### Input data
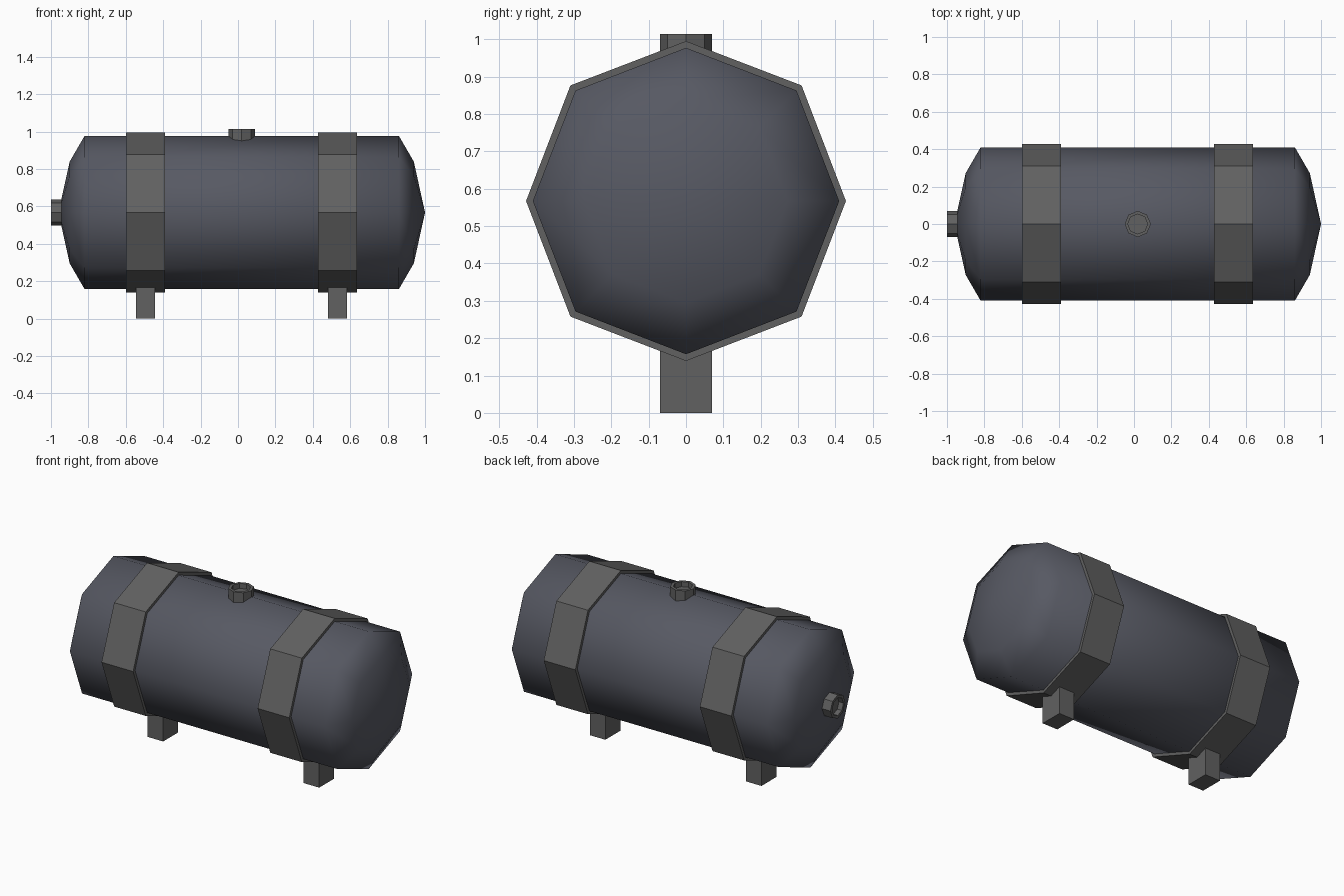
import bpy, bmesh
from math import cos, sin, pi
from mathutils import Matrix

if "Cube" in bpy.data.objects:
    bpy.data.objects.remove(bpy.data.objects["Cube"])

CX, CZ = 0.02, 0.567   # tank middle along x, axis height


def material(name, col):
    m = bpy.data.materials.new(name)
    m.diffuse_color = (*col, 1)
    m.use_nodes = True
    m.node_tree.nodes["Principled BSDF"].inputs["Base Color"].default_value = m.diffuse_color
    return m


TANK = material("tank_blue_grey", (0.095, 0.10, 0.125))
METAL = material("dark_metal", (0.12, 0.12, 0.12))


def lathe(name, profile, mat, matrix, diag=1.0, closed=False):
    """Eight-sided lathe around local z; profile is (radius, height)."""
    bm = bmesh.new()
    rings = []
    for r, h in profile:
        if r == 0:
            rings.append([bm.verts.new((0, 0, h))] * 8)
        else:
            rings.append([bm.verts.new((r * (diag if i % 2 else 1) * cos(i * pi / 4),
                                        r * (diag if i % 2 else 1) * sin(i * pi / 4), h))
                          for i in range(8)])
    pairs = list(zip(rings, rings[1:]))
    if closed:
        pairs.append((rings[-1], rings[0]))
    for a, b in pairs:
        for i in range(8):
            j = (i + 1) % 8
            bm.faces.new(list(dict.fromkeys((a[i], a[j], b[j], b[i]))))
    bmesh.ops.recalc_face_normals(bm, faces=bm.faces)
    me = bpy.data.meshes.new(name)
    bm.to_mesh(me)
    bm.free()
    me.transform(matrix)
    me.materials.append(mat)
    ob = bpy.data.objects.new(name, me)
    bpy.context.collection.objects.link(ob)
    return ob


def along_x(x):
    return Matrix.Translation((x, 0, CZ)) @ Matrix.Rotation(pi / 2, 4, 'Y')


# Tank body with domed ends, fully smooth
half = [(0.41, 0.84), (0.272, 0.92), (0, 0.98)]
profile = [(r, -h) for r, h in reversed(half)] + half
tank = lathe("tank_body", profile, TANK, along_x(CX), diag=1.02)
tank.data.polygons.foreach_set("use_smooth", [True] * len(tank.data.polygons))

# Straps and feet
for side, x in (("left", -0.495), ("right", 0.533)):
    w = 0.104
    lathe("strap_" + side, [(0.428, -w), (0.428, w), (0.40, w), (0.40, -w)],
          METAL, along_x(x), diag=1.022, closed=True)
    bpy.ops.mesh.primitive_cube_add(size=1, location=(x, 0, 0.1))
    foot = bpy.context.object
    foot.name = "foot_" + side
    foot.data.transform(Matrix.Diagonal((0.102, 0.14, 0.2, 1)))
    foot.data.materials.append(METAL)

# Recessed fittings on the top and the left end
fitting = [(0, -0.085), (0.07, -0.085), (0.07, 0), (0.053, 0), (0.053, -0.03), (0, -0.03)]
lathe("top_fitting", fitting, METAL, Matrix.Translation((CX, 0, 1.014)))
lathe("end_fitting", fitting, METAL,
      Matrix.Translation((-1, 0, CZ)) @ Matrix.Rotation(-pi / 2, 4, 'Y'))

### Exercise goal
Lines containing the word "import": copy every one of them from the records above.

### Response to this task
import bpy, bmesh
from math import cos, sin, pi
from mathutils import Matrix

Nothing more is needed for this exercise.